Which got me to thinking about Eric Cussons and how he behaves when interacting with the chimps he rescues and installs in the Jane Goodall Chimp Eden sanctary.
Some things before I discuss Eric’s work. First, I am not a fan of chimps. They actually are my least favorite animal. While I’m not a fan I do not support anyone abusing these animals or “making” them foster children. They deserve to live like nature intended and are not “tame” in any sense of the word.
If you watch this show enough, you know that secondly chimps are extremely dangerous. An adult chimp has the strength of 5-7 men; your arm could be ripped off, and indeed, the head manager of the facility is missing fingers due to an incident.
Yes, indeed, these are no “pets” and a horrible chimp attack in the U.S. (don’t read the article unless you have a strong stomach) should prove that these animals need to be under the management of trained personnel in an enclosure suited to their emotional and physical needs.
However, let’s get back full circle to how this applies to horses, training and me…
After thinking about the shows I’ve watched of Eric interacting with the chimps, I realized that perhaps I was not exaggerating my vocalizations, expressions and body language enough. Indeed, in Klaus Hempflings’ Dancing with Horses, you can see by the photos and video that Hempfling has strong and emphatic body language.
Let me be clear that I do not mean actions that would alarm the horse into flight or fight behavior. That is where the gauge of treating each horse uniquely comes into it: Z may need more “loud” requests; Dee and T-man need substantially less.
I’ve been experimenting with Z and Dee these last two weeks.
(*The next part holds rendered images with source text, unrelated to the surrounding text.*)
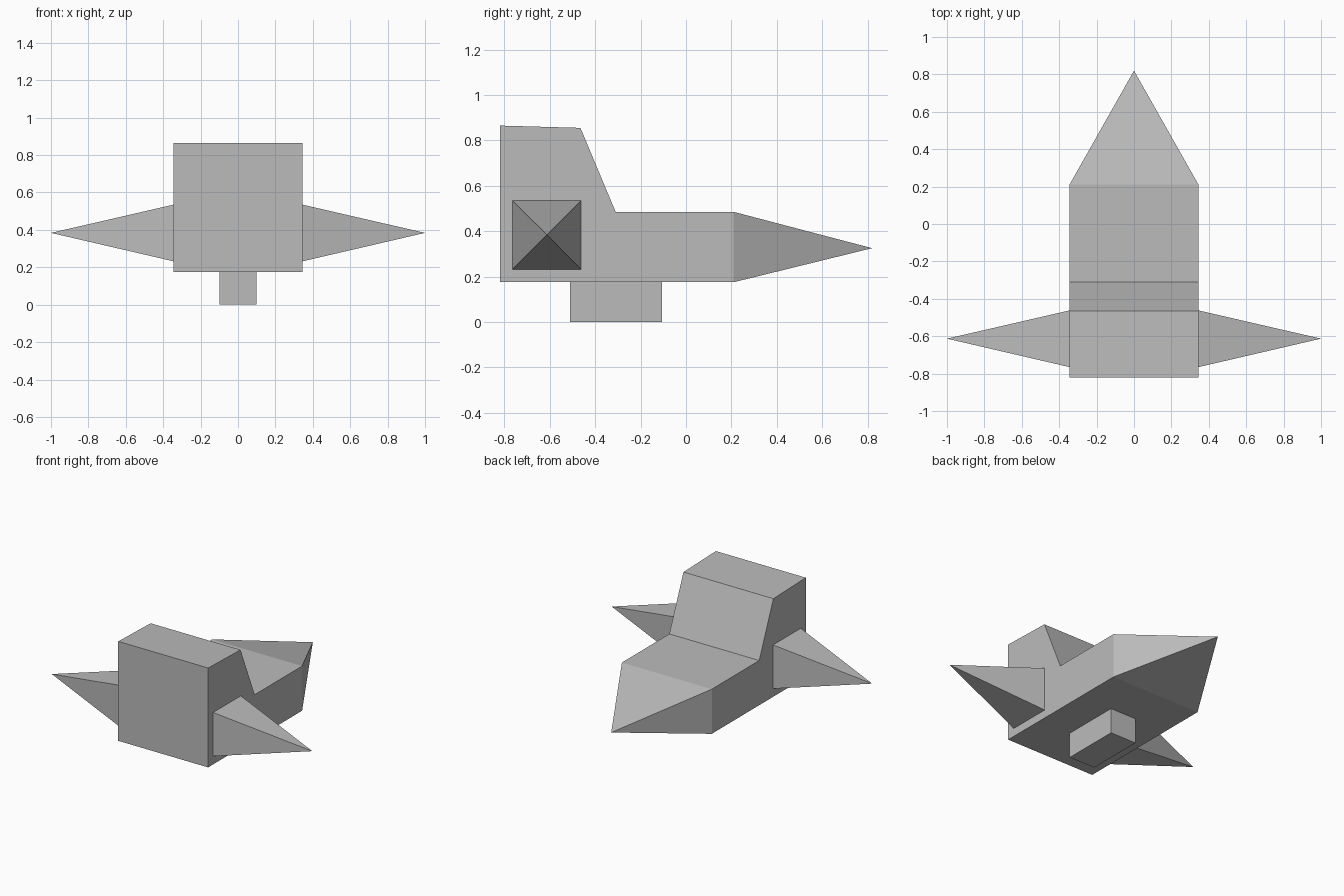
import bpy
import bmesh
from mathutils import Vector

cube = bpy.data.objects.get("Cube")
if cube:
    bpy.data.objects.remove(cube, do_unlink=True)

grey = bpy.data.materials.new("plain grey")
grey.use_nodes = True
colour = (0.5, 0.5, 0.5, 1)
grey.diffuse_color = colour
grey.node_tree.nodes["Principled BSDF"].inputs["Base Color"].default_value = colour


def finish(name, bm):
    bmesh.ops.recalc_face_normals(bm, faces=bm.faces)
    mesh = bpy.data.meshes.new(name)
    bm.to_mesh(mesh)
    bm.free()
    mesh.materials.append(grey)
    obj = bpy.data.objects.new(name, mesh)
    bpy.context.collection.objects.link(obj)
    return obj


def extrude_profile(bm, profile, half_width):
    """Extrude a (y, z) side profile across x."""
    face = bm.faces.new([bm.verts.new((-half_width, y, z)) for y, z in profile])
    out = bmesh.ops.extrude_face_region(bm, geom=[face])["geom"]
    moved = [v for v in out if isinstance(v, bmesh.types.BMVert)]
    bmesh.ops.translate(bm, verts=moved, vec=(2 * half_width, 0, 0))


def poke_to(bm, direction, tip):
    """Raise the face looking along direction into a pyramid."""
    bmesh.ops.recalc_face_normals(bm, faces=bm.faces)
    face = max(bm.faces, key=lambda f: f.normal.dot(Vector(direction)))
    out = bmesh.ops.poke(bm, faces=[face])
    out["verts"][0].co = tip


# Hull with raised cabin and pointed nose
W = 0.345
bm = bmesh.new()
extrude_profile(bm, [(-0.82, 0.175), (0.21, 0.175), (0.21, 0.485),
                     (-0.31, 0.485), (-0.465, 0.855), (-0.82, 0.865)], W)
poke_to(bm, (0, 1, 0), (0, 0.82, 0.325))
finish("hull", bm)

# Keel block under the hull
bm = bmesh.new()
extrude_profile(bm, [(-0.51, 0), (-0.105, 0), (-0.105, 0.175), (-0.51, 0.175)], 0.1)
finish("keel", bm)

# Side spikes
for side, label in ((1, "left"), (-1, "right")):
    bm = bmesh.new()
    base = [bm.verts.new((side * W, y, z)) for y, z in
            ((-0.765, 0.232), (-0.462, 0.232), (-0.462, 0.535), (-0.765, 0.535))]
    tip = bm.verts.new((side, -0.613, 0.384))
    bm.faces.new(base)
    for i in range(4):
        bm.faces.new((base[i], base[(i + 1) % 4], tip))
    finish(label + "_spike", bm)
If you are sharp you can catch it in the videos I’ve done recently.
When a horse exhales, I blow out – loudly and audibly.
When a horse snorts, I snort and blow out a deep breath.
When a horse flutters their lips with an exhale or snort, I ****brrrrrr*** my mouth with an exhale.
If their head lowers, I lower my head.
While I do have the horses copy me when walking or trotting, I’ve noticed that I need to make my transition into a stop much more dramatic for a horse response.
It’s been interesting and the results have been fascinating. Z knows that something is definitely up. She has almost a *shocked*WTF?*alert*are you crazy?* look on her face when I do it. She locks onto me immediately and will often repeat what I’ve done.
You can observe this same behavior in horse groups. One horse drops and rolls. Then another, then a third. It goes through the herd like a ripple. If you are really paying attention the same thing happens for fly swatting, snorting, or even drinking water – one horse starts, another copies.
One of the points of encouraging snorting and blowing, is this is a sign the horse is relaxing. A horse that blows or snorts, will automatically lower their head (perhaps it’s to just blow out the sinuses?) and his body structure relaxes.
This returns to the idea of teaching head down. If a horse has the head lowered, he would be relaxed. Ergo, a tense horse should lower the head to change the mental state which changes the physical state.
As we are blowing and snorting, mimicking each other, the horse becomes more relaxed, imitating me as if I’m a member of their herd family who is communicating to them that everything is cool and groovy.
However, it does make for a funny time at the barn…